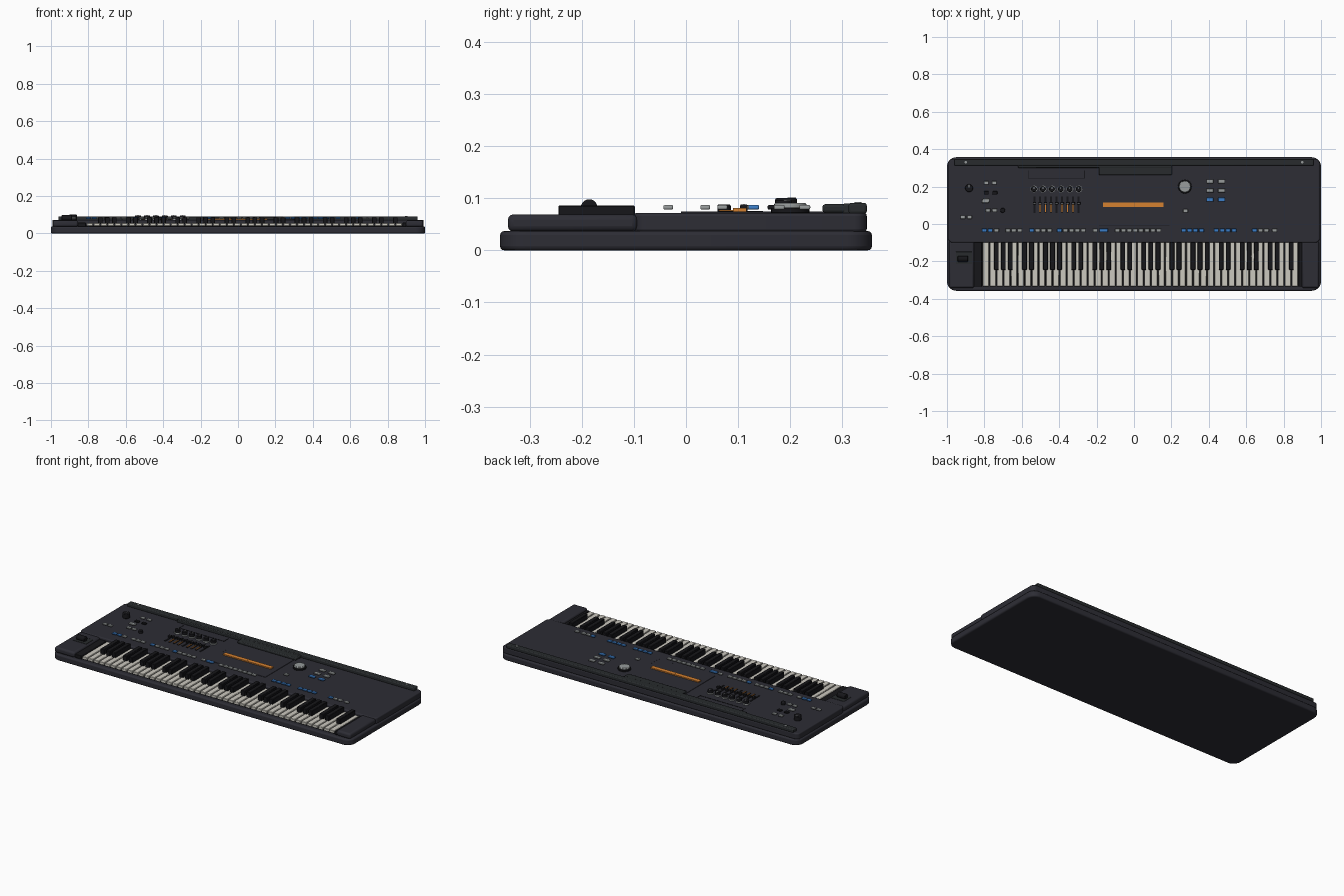
import bpy, bmesh, math
from mathutils import Matrix, Vector

if "Cube" in bpy.data.objects:
    bpy.data.objects.remove(bpy.data.objects["Cube"])


def material(name, rgb):
    m = bpy.data.materials.new(name)
    m.diffuse_color = (*rgb, 1)
    m.use_nodes = True
    m.node_tree.nodes["Principled BSDF"].inputs["Base Color"].default_value = m.diffuse_color
    return m


BODY = material("charcoal body", (0.026, 0.026, 0.035))
TRIM = material("dark trim", (0.021, 0.024, 0.026))
BLACK = material("black", (0.008, 0.008, 0.010))
IVORY = material("ivory", (0.60, 0.58, 0.52))
GREY = material("button grey", (0.31, 0.33, 0.33))
BLUE = material("button blue", (0.045, 0.21, 0.58))
ORANGE = material("orange", (0.66, 0.22, 0.03))


def finish(name, bm, mat, bevel=0, segments=2):
    mesh = bpy.data.meshes.new(name)
    bm.to_mesh(mesh)
    bm.free()
    ob = bpy.data.objects.new(name, mesh)
    bpy.context.collection.objects.link(ob)
    mesh.materials.append(mat)
    bpy.ops.object.select_all(action='DESELECT')
    ob.select_set(True)
    bpy.context.view_layer.objects.active = ob
    bpy.ops.object.shade_smooth_by_angle(angle=math.radians(35))
    if bevel:
        b = ob.modifiers.new("edge", 'BEVEL')
        b.width, b.segments = bevel, segments
        b.limit_method, b.angle_limit = 'ANGLE', math.radians(40)
    return ob


def boxes(name, items, mat, bevel=0, corner=0, segments=2):
    """Boxes as (x0, x1, y0, y1, z0, z1), with optional rounded plan corners."""
    bm = bmesh.new()
    for x0, x1, y0, y1, z0, z1 in items:
        centre = Vector(((x0 + x1) / 2, (y0 + y1) / 2, (z0 + z1) / 2))
        bmesh.ops.create_cube(bm, size=1, matrix=Matrix.Translation(centre)
                              @ Matrix.Diagonal((x1 - x0, y1 - y0, z1 - z0, 1)))
    if corner:
        upright = [e for e in bm.edges
                   if abs(e.verts[0].co.z - e.verts[1].co.z) > 0.001]
        bmesh.ops.bevel(bm, geom=upright, offset=corner, segments=6,
                        profile=0.5, affect='EDGES')
    return finish(name, bm, mat, bevel, segments)


def discs(name, items, mat, bevel=0):
    """Upright cylinders as (x, y, radius, z0, z1)."""
    bm = bmesh.new()
    for x, y, r, z0, z1 in items:
        bmesh.ops.create_cone(bm, cap_ends=True, segments=24, radius1=r, radius2=r,
                              depth=z1 - z0,
                              matrix=Matrix.Translation((x, y, (z0 + z1) / 2)))
    return finish(name, bm, mat, bevel)


# Case
boxes("base", [(-1, 1, -0.357, 0.357, 0, 0.037)], BODY, 0.008, 0.05, 3)
boxes("control_panel", [(-0.993, 0.993, -0.1, 0.347, 0.035, 0.072)], BODY, 0.006, 0.025, 3)
boxes("end_blocks", [(-0.99, -0.855, -0.342, -0.093, 0.036, 0.069),
                     (0.897, 0.99, -0.342, -0.093, 0.036, 0.069)], BODY, 0.011, 0, 3)
boxes("key_cheeks", [(-0.857, -0.813, -0.335, -0.095, 0.036, 0.058),
                     (0.88, 0.899, -0.335, -0.095, 0.036, 0.058)], BLACK, 0.003)

# Rear ridge with stepped middle
boxes("rear_ridge", [(-0.96, 0.96, 0.312, 0.347, 0.07, 0.091)], TRIM, 0.005, 0, 3)
boxes("rear_ridge_middle", [(-0.62, 0.203, 0.30, 0.345, 0.07, 0.0895)], TRIM, 0.004)
boxes("display_hood", [(-0.188, 0.203, 0.262, 0.342, 0.072, 0.0885)], TRIM, 0.005)
discs("ridge_screws", [(s * 0.90, 0.33, 0.007, 0.088, 0.093) for s in (-1, 1)], GREY)

# Display
boxes("display_plate", [(-0.188, 0.19, -0.01, 0.268, 0.07, 0.0745)], BODY, 0.001)
boxes("display_screen", [(-0.165, -0.003, 0.09, 0.116, 0.074, 0.081),
                         (-0.002, 0.157, 0.09, 0.116, 0.074, 0.081)], ORANGE)

# Groove lines framing the slider section
boxes("section_lines", [(-0.565, -0.265, 0.242, 0.246, 0.071, 0.0735),
                        (-0.567, -0.563, 0.242, 0.285, 0.071, 0.0735),
                        (-0.267, -0.263, 0.242, 0.285, 0.071, 0.0735)], BLACK)

# Keys: 45 white keys starting on E, with black keys between
X0, PITCH = -0.811, 1.69 / 45
boxes("key_bed", [(-0.815, 0.882, -0.328, -0.095, 0.034, 0.043)], BLACK)
boxes("white_keys", [(X0 + i * PITCH + 0.0025, X0 + (i + 1) * PITCH - 0.0025,
                      -0.333, -0.095, 0.04, 0.056) for i in range(45)], IVORY, 0.002, 0, 1)
boxes("black_keys", [(X0 + i * PITCH - 0.0125, X0 + i * PITCH + 0.0125,
                      -0.245, -0.11 + 0.012, 0.05, 0.086)
                     for i in range(2, 45) if i % 7 in (0, 2, 3, 4, 6)], BLACK, 0.002, 0, 1)

# Pitch control on the left block
boxes("pitch_recess", [(-0.953, -0.865, -0.215, -0.148, 0.066, 0.071)], TRIM, 0.001)
bm = bmesh.new()
bmesh.ops.create_cone(bm, cap_ends=True, segments=20, radius1=0.016, radius2=0.016, depth=0.055,
                      matrix=Matrix.Translation((-0.915, -0.186, 0.082))
                      @ Matrix.Rotation(math.pi / 2, 4, 'Y'))
finish("pitch_wheel", bm, BLACK, 0.003)

# Six rotary knobs with light rings and pointers
knob_x = [-0.535 + i * 0.048 for i in range(6)]
discs("knob_rings", [(x, 0.187, 0.0185, 0.071, 0.079) for x in knob_x], GREY)
discs("knobs", [(x, 0.187, 0.0155, 0.072, 0.096) for x in knob_x], BLACK, 0.002)
boxes("knob_pointers", [(x - 0.002, x + 0.002, 0.187, 0.201, 0.095, 0.098)
                        for x in knob_x], GREY)

# Nine sliders, most with orange lit tracks
slider_x = [-0.532 + i * 0.0295 for i in range(9)]
boxes("slider_tracks", [(x - 0.005, x + 0.005, 0.06, 0.148, 0.071, 0.075)
                        for x in slider_x], BLACK)
boxes("slider_lights", [(x - 0.003, x + 0.003, 0.063, 0.105, 0.074, 0.077)
                        for i, x in enumerate(slider_x) if i in (1, 2, 3, 5, 6, 7)], ORANGE)
boxes("slider_caps", [(x - 0.009, x + 0.009, 0.104, 0.118, 0.074, 0.088)
                      for x in slider_x], BLACK, 0.002)
boxes("slider_marks", [(x - 0.007, x + 0.007, 0.110, 0.1125, 0.087, 0.0885)
                       for x in slider_x], GREY)

# Data dial and small dark knobs
discs("dial_base", [(0.272, 0.2, 0.037, 0.071, 0.081)], BLACK, 0.002)
discs("data_dial", [(0.272, 0.2, 0.031, 0.08, 0.091)], GREY, 0.003)
discs("side_knobs", [(-0.882, 0.192, 0.021, 0.071, 0.1),
                     (-0.702, 0.073, 0.013, 0.071, 0.088)], BLACK, 0.003)
boxes("side_knob_mark", [(-0.884, -0.88, 0.195, 0.211, 0.099, 0.101)], GREY)


def buttons(name, points, mat, w=0.026, d=0.019):
    boxes(name, [(x - w / 2, x + w / 2, y - d / 2, y + d / 2, 0.078, 0.087)
                 for x, y in points], mat, 0.003)


def run(start, count, step=0.0315, y=-0.034):
    return [(start + i * step, y) for i in range(count)]


# Long row of buttons above the keys
buttons("row_buttons_blue", run(-0.80, 2) + run(-0.547, 1) + run(-0.398, 1) + run(-0.172, 2, 0.02)
        + run(0.266, 4) + run(0.44, 4) + run(0.645, 1), BLUE)
buttons("row_buttons_grey", run(-0.735, 1) + run(-0.674, 3) + run(-0.515, 3) + run(-0.366, 4)
        + run(-0.207, 1) + run(-0.088, 8) + run(0.676, 2) + run(0.752, 1), GREY)

# Left and right button clusters
buttons("left_buttons", [(-0.79, 0.22), (-0.747, 0.22), (-0.78, 0.073), (-0.745, 0.073),
                         (-0.915, 0.037), (-0.88, 0.037), (0.275, 0.07)], GREY)
buttons("left_wide_button", [(-0.795, 0.122), (-0.79, 0.171 - 0.045)], GREY, 0.036, 0.018)
buttons("left_dark_buttons", [(-0.744, 0.166), (-0.79, 0.166)], BLACK, 0.026, 0.019)
buttons("right_buttons_grey", [(x, y) for x in (0.406, 0.468) for y in (0.228, 0.179)],
        GREY, 0.038, 0.021)
buttons("right_buttons_blue", [(x, 0.13) for x in (0.406, 0.468)], BLUE, 0.038, 0.021)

# # # # # # #

### Work required
Across the listing above, report every line where "IVORY" occurs.

### Response
IVORY = material("ivory", (0.60, 0.58, 0.52))
                      -0.333, -0.095, 0.04, 0.056) for i in range(45)], IVORY, 0.002, 0, 1)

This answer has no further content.